- **WHAT THE TASK ASKS**
Your answer should be every line of the records that contains the word "whale".

Document images with source code
......

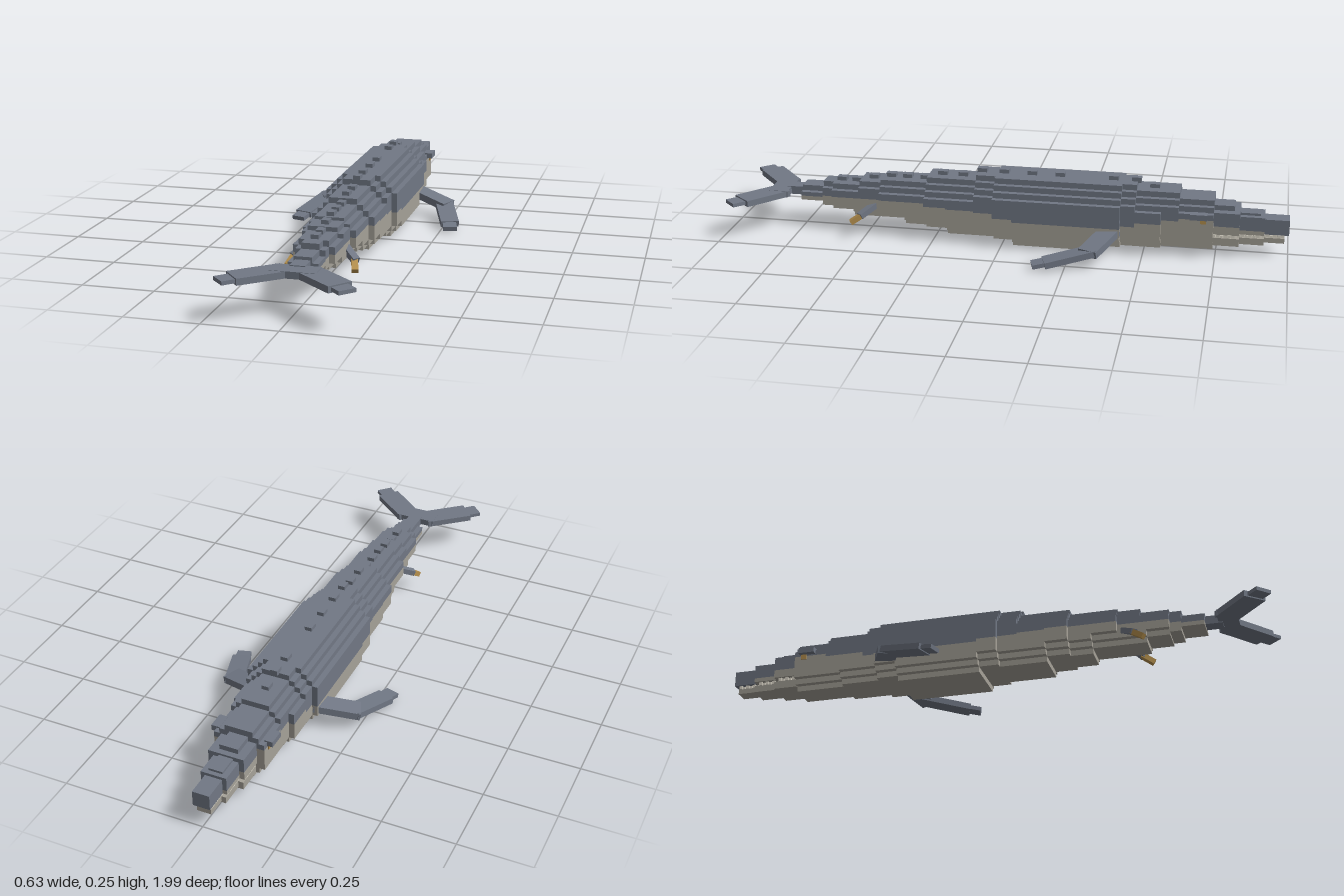
import * as THREE from 'three';

const mat = (name, color) => {
  const m = new THREE.MeshStandardMaterial({ color });
  m.name = name;
  return m;
};

export function createModel() {
  const whale = new THREE.Group();
  whale.name = 'whale';
  const hide = mat('slate hide', 0x717885);
  const belly = mat('pale belly', 0xa6a298);
  const claw = mat('ochre', 0xb8924f);
  const ivory = mat('ivory', 0xe2ddcf);

  // Axis-aligned box given by its limits
  const block = (name, m, x0, x1, y0, y1, z0, z1) => {
    const mesh = new THREE.Mesh(new THREE.BoxGeometry(x1 - x0, y1 - y0, z1 - z0), m);
    mesh.position.set((x0 + x1) / 2, (y0 + y1) / 2, (z0 + z1) / 2);
    mesh.name = name;
    whale.add(mesh);
  };

  // Slanted box running from a to b, mirrored to both sides
  const limbPair = (name, m, a, b, width, thick) => {
    for (const s of [1, -1]) {
      const p = new THREE.Vector3(a[0] * s, a[1], a[2]);
      const q = new THREE.Vector3(b[0] * s, b[1], b[2]);
      const dir = q.clone().sub(p);
      const length = dir.length();
      dir.normalize();
      const side = new THREE.Vector3(0, 1, 0).cross(dir).normalize();
      const up = dir.clone().cross(side);
      const mesh = new THREE.Mesh(new THREE.BoxGeometry(width, thick, length), m);
      mesh.quaternion.setFromRotationMatrix(new THREE.Matrix4().makeBasis(side, up, dir));
      mesh.position.copy(p).add(q).multiplyScalar(0.5);
      mesh.name = (s > 0 ? 'left ' : 'right ') + name;
      whale.add(mesh);
    }
  };

  // Layer split into pale and slate at the colour line
  const layer = (w, y0, y1, z0, z1, line) => {
    if (y0 < line) block('bodyBelly', belly, -w, w, y0, Math.min(y1, line), z0, z1);
    if (y1 > line) block('bodyBack', hide, -w, w, Math.max(y0, line), y1, z0, z1);
  };

  // Body segments: z start, z end, half width, top, bottom, colour line
  const segments = [
    [-0.74, -0.62, 0.09, 0.20, 0.02, 0.14],
    [-0.62, -0.56, 0.09, 0.22, 0.02, 0.13],
    [-0.56, -0.47, 0.11, 0.22, 0.02, 0.12],
    [-0.47, -0.42, 0.11, 0.24, 0.02, 0.105],
    [-0.42, -0.34, 0.13, 0.24, 0.02, 0.10],
    [-0.34, -0.04, 0.13, 0.24, 0.00, 0.10],
    [-0.04, 0.03, 0.13, 0.24, 0.02, 0.11],
    [0.03, 0.10, 0.11, 0.24, 0.02, 0.12],
    [0.10, 0.20, 0.11, 0.22, 0.02, 0.125],
    [0.20, 0.28, 0.11, 0.22, 0.04, 0.13],
    [0.28, 0.36, 0.09, 0.20, 0.04, 0.135],
    [0.36, 0.45, 0.09, 0.20, 0.06, 0.135],
    [0.45, 0.53, 0.07, 0.19, 0.06, 0.13],
    [0.53, 0.55, 0.07, 0.175, 0.06, 0.13],
    [0.55, 0.63, 0.07, 0.175, 0.08, 0.13],
    [0.63, 0.67, 0.05, 0.175, 0.09, 0.125],
    [0.67, 0.75, 0.05, 0.155, 0.105, 0.12],
    [0.75, 0.81, 0.025, 0.145, 0.115, 0.115],
  ];
  for (const [z0, z1, w, top, bottom, line] of segments) {
    const up = w > 0.1 ? 3 : w > 0.08 ? 2 : w > 0.04 ? 1 : 0;
    const down = w > 0.08 ? 2 : w > 0.06 ? 1 : 0;
    layer(w, bottom + down * 0.02, top - up * 0.02, z0, z1, line);
    for (let k = 1; k <= up; k++) {
      const y = top - (up - k + 1) * 0.02;
      layer(w - k * 0.02, y, y + 0.02, z0, z1, line);
    }
    for (let k = 1; k <= down; k++) {
      const y = bottom + (down - k) * 0.02;
      layer(w - k * 0.02, y, y + 0.02, z0, z1, line);
    }
  }

  // Row of bumps along the spine
  const bumps = [-0.53, -0.465, -0.385, -0.195, -0.095, 0.005, 0.085, 0.155,
    0.23, 0.295, 0.36, 0.42, 0.485, 0.55, 0.605];
  for (const z of bumps) {
    const top = segments.find((s) => z < s[1])[3];
    block('spineBump', hide, -0.013, 0.013, top - 0.005, top + 0.014, z - 0.017, z + 0.017);
  }

  // Stepped snout, lower jaw and teeth: z start, z end, half width, top, jaw bottom
  const snout = [
    [-1.0, -0.915, 0.03, 0.135, 0.048],
    [-0.915, -0.83, 0.045, 0.145, 0.042],
    [-0.83, -0.74, 0.063, 0.16, 0.038],
  ];
  snout.forEach(([z0, z1, w, top, jaw], i) => {
    layer(w, 0.08, top, z0, z1, [0.08, 0.095, 0.11][i]);
    block('lowerJaw', belly, -w + 0.005, w - 0.005, jaw, 0.066, z0 + (i ? 0 : 0.015), z1);
    for (const s of [-1, 1]) {
      const x = s * (w - 0.011);
      for (let k = 0; k < 3; k++) {
        const z = z0 + 0.022 + k * 0.026;
        block('upperTooth', ivory, x - 0.005, x + 0.005, 0.068, 0.081, z - 0.006, z + 0.006);
        block('lowerTooth', ivory, x - 0.005, x + 0.005, 0.065, 0.076, z + 0.008, z + 0.018);
      }
    }
  });
  block('snoutRidge', hide, -0.025, 0.025, 0.14, 0.153, -0.9, -0.83);
  block('headRidge', hide, -0.033, 0.033, 0.155, 0.178, -0.81, -0.74);

  // Brows and eyes
  for (const s of [-1, 1]) {
    const span = (a, b) => (s > 0 ? [a, b] : [-b, -a]);
    block('brow', hide, ...span(0.08, 0.11), 0.145, 0.165, -0.72, -0.66);
    block('eye', claw, ...span(0.088, 0.094), 0.127, 0.145, -0.715, -0.695);
  }

  // Front flippers
  limbPair('upperFlipper', hide, [0.10, 0.085, -0.39], [0.245, 0.05, -0.325], 0.07, 0.026);
  limbPair('lowerFlipper', hide, [0.222, 0.055, -0.35], [0.28, 0.02, -0.18], 0.066, 0.022);
  limbPair('flipperTip', hide, [0.272, 0.024, -0.20], [0.289, 0.013, -0.14], 0.05, 0.015);

  // Small hind legs
  limbPair('hindLeg', hide, [0.06, 0.108, 0.47], [0.108, 0.078, 0.515], 0.025, 0.02);
  limbPair('hindFoot', claw, [0.10, 0.082, 0.505], [0.113, 0.054, 0.548], 0.022, 0.018);

  // Tail flukes
  block('flukeRoot', hide, -0.075, 0.075, 0.119, 0.142, 0.795, 0.865);
  limbPair('fluke', hide, [0.035, 0.13, 0.82], [0.17, 0.13, 0.935], 0.085, 0.022);
  limbPair('flukeTip', hide, [0.15, 0.13, 0.918], [0.202, 0.13, 0.968], 0.06, 0.013);

  return whale;
}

......

- **EXERCISE OUTPUT**
  const whale = new THREE.Group();
  whale.name = 'whale';
    whale.add(mesh);
      whale.add(mesh);
  return whale;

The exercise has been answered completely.